RECORDS SUPPLIED: Begin

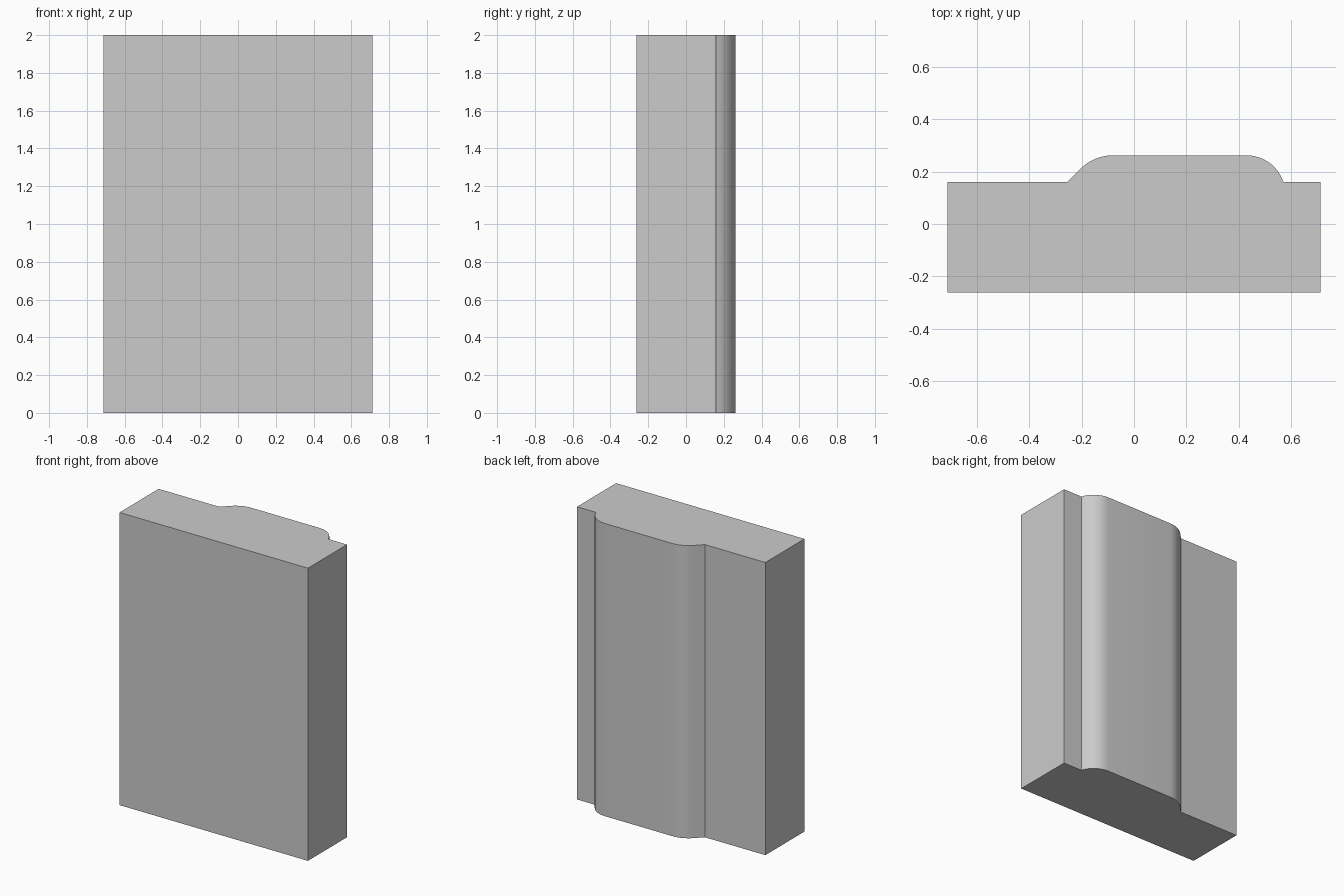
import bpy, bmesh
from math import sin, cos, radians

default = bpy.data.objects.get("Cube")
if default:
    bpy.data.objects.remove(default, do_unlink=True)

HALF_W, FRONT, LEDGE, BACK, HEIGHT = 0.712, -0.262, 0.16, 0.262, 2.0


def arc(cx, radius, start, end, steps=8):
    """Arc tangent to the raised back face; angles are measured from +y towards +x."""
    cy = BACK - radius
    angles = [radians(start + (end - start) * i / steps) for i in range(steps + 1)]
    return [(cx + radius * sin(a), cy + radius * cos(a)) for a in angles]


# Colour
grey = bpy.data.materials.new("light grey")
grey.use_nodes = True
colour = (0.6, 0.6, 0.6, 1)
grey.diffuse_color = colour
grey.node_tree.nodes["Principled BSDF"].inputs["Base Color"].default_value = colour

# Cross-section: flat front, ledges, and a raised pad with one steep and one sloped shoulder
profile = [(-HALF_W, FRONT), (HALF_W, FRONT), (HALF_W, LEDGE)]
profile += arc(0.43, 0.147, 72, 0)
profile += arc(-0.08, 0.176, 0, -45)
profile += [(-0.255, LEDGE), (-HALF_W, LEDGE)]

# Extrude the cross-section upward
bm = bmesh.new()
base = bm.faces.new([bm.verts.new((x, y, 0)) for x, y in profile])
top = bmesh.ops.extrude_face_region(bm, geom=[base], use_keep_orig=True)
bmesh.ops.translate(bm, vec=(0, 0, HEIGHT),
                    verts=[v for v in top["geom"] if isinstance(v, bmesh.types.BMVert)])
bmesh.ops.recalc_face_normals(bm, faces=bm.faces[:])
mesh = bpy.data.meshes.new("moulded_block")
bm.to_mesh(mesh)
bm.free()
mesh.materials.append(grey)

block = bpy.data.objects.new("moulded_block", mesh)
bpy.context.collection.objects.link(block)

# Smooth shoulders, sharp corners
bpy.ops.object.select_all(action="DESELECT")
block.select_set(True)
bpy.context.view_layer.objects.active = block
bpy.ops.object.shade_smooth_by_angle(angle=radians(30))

RECORDS SUPPLIED: End

EXERCISE OBJECTIVE - Give back every record above word for word; the pictures have no place in it.

ANSWER TO THE EXERCISE -
import bpy, bmesh
from math import sin, cos, radians

default = bpy.data.objects.get("Cube")
if default:
    bpy.data.objects.remove(default, do_unlink=True)

HALF_W, FRONT, LEDGE, BACK, HEIGHT = 0.712, -0.262, 0.16, 0.262, 2.0


def arc(cx, radius, start, end, steps=8):
    """Arc tangent to the raised back face; angles are measured from +y towards +x."""
    cy = BACK - radius
    angles = [radians(start + (end - start) * i / steps) for i in range(steps + 1)]
    return [(cx + radius * sin(a), cy + radius * cos(a)) for a in angles]


# Colour
grey = bpy.data.materials.new("light grey")
grey.use_nodes = True
colour = (0.6, 0.6, 0.6, 1)
grey.diffuse_color = colour
grey.node_tree.nodes["Principled BSDF"].inputs["Base Color"].default_value = colour

# Cross-section: flat front, ledges, and a raised pad with one steep and one sloped shoulder
profile = [(-HALF_W, FRONT), (HALF_W, FRONT), (HALF_W, LEDGE)]
profile += arc(0.43, 0.147, 72, 0)
profile += arc(-0.08, 0.176, 0, -45)
profile += [(-0.255, LEDGE), (-HALF_W, LEDGE)]

# Extrude the cross-section upward
bm = bmesh.new()
base = bm.faces.new([bm.verts.new((x, y, 0)) for x, y in profile])
top = bmesh.ops.extrude_face_region(bm, geom=[base], use_keep_orig=True)
bmesh.ops.translate(bm, vec=(0, 0, HEIGHT),
                    verts=[v for v in top["geom"] if isinstance(v, bmesh.types.BMVert)])
bmesh.ops.recalc_face_normals(bm, faces=bm.faces[:])
mesh = bpy.data.meshes.new("moulded_block")
bm.to_mesh(mesh)
bm.free()
mesh.materials.append(grey)

block = bpy.data.objects.new("moulded_block", mesh)
bpy.context.collection.objects.link(block)

# Smooth shoulders, sharp corners
bpy.ops.object.select_all(action="DESELECT")
block.select_set(True)
bpy.context.view_layer.objects.active = block
bpy.ops.object.shade_smooth_by_angle(angle=radians(30))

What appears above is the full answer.